### [Work request]
Select every line below containing the word "mathutils".

### [Dataset entries]
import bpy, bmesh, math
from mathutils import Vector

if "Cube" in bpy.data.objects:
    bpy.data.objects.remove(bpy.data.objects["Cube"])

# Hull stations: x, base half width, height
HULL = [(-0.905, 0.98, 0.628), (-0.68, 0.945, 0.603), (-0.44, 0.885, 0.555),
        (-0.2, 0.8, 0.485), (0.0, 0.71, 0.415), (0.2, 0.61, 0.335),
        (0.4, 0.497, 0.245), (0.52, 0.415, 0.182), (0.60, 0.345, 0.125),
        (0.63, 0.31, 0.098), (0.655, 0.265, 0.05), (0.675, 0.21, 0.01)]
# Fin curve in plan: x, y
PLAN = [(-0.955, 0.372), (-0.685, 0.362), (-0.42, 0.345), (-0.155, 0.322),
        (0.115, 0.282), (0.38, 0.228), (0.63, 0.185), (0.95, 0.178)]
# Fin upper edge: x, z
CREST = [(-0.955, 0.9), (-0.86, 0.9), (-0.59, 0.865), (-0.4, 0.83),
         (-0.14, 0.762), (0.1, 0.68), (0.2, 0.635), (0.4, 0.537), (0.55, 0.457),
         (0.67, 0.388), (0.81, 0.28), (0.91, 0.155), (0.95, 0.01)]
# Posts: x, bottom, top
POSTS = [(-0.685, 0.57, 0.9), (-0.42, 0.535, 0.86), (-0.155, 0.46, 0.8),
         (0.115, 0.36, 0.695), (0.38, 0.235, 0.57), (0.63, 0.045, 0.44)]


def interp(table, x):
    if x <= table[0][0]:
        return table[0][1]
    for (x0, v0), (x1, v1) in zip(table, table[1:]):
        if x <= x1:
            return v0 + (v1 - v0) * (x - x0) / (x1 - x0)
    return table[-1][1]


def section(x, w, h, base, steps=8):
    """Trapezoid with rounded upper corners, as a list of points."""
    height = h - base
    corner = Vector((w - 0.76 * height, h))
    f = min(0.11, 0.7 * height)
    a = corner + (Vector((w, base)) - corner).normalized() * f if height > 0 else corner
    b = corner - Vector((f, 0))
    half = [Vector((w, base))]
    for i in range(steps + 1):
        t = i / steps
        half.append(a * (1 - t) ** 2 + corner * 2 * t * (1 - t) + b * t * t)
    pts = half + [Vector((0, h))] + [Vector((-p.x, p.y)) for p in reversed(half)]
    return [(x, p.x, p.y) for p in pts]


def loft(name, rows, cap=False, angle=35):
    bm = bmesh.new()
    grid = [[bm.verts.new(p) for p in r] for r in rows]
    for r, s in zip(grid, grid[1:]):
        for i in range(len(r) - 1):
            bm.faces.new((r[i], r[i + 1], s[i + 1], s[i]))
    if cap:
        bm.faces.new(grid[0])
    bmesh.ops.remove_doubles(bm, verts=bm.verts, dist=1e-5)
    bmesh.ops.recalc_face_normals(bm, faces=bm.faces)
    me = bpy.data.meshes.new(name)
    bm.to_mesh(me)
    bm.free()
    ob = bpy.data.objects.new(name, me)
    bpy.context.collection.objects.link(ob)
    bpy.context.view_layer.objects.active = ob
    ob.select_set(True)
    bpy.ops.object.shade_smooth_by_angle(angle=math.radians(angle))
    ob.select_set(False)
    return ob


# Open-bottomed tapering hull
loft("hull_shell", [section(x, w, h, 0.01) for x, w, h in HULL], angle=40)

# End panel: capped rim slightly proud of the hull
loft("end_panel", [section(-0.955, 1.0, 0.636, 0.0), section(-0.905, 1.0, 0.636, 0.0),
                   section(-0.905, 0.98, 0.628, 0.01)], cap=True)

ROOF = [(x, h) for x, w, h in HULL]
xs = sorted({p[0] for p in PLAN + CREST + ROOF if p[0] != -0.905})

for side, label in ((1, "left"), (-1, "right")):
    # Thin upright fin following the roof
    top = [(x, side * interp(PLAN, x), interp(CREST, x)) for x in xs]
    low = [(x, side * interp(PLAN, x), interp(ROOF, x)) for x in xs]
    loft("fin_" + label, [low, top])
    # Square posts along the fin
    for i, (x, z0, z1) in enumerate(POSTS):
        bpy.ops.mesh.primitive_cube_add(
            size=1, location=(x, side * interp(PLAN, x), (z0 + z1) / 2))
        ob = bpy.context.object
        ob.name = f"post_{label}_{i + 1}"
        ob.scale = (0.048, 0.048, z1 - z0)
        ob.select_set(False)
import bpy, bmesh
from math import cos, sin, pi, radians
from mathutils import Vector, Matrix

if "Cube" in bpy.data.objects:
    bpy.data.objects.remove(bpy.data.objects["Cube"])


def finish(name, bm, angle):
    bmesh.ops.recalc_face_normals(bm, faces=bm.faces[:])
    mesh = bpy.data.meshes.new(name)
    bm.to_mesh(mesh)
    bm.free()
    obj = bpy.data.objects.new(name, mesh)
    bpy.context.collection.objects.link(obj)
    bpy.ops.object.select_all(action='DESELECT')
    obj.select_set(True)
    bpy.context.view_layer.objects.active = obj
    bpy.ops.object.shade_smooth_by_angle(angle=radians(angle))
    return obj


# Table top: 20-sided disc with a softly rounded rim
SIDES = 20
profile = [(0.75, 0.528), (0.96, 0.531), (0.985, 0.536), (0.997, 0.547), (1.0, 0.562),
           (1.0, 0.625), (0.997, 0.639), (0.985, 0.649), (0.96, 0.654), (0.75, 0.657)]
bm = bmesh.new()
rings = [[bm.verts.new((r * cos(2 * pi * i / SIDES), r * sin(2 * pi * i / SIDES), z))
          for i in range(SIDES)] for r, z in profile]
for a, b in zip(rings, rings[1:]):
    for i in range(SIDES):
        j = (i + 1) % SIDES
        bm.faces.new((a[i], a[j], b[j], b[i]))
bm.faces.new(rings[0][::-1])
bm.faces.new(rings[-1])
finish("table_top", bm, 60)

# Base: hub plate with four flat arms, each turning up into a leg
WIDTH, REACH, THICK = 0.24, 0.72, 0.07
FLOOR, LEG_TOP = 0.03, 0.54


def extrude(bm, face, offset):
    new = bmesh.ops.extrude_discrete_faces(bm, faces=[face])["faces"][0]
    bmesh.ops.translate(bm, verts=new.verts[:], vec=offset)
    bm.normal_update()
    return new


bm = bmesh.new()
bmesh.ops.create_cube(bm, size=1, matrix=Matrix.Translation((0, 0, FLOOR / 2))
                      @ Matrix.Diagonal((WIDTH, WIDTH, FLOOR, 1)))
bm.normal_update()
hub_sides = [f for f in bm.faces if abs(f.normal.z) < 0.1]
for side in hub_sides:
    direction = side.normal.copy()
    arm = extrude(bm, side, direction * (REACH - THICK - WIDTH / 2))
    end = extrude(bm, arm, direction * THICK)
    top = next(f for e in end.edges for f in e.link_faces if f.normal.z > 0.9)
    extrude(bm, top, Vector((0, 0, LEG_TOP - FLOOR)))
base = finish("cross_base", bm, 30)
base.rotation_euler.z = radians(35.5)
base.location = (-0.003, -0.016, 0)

### [Solution to this task]
from mathutils import Vector
from mathutils import Vector, Matrix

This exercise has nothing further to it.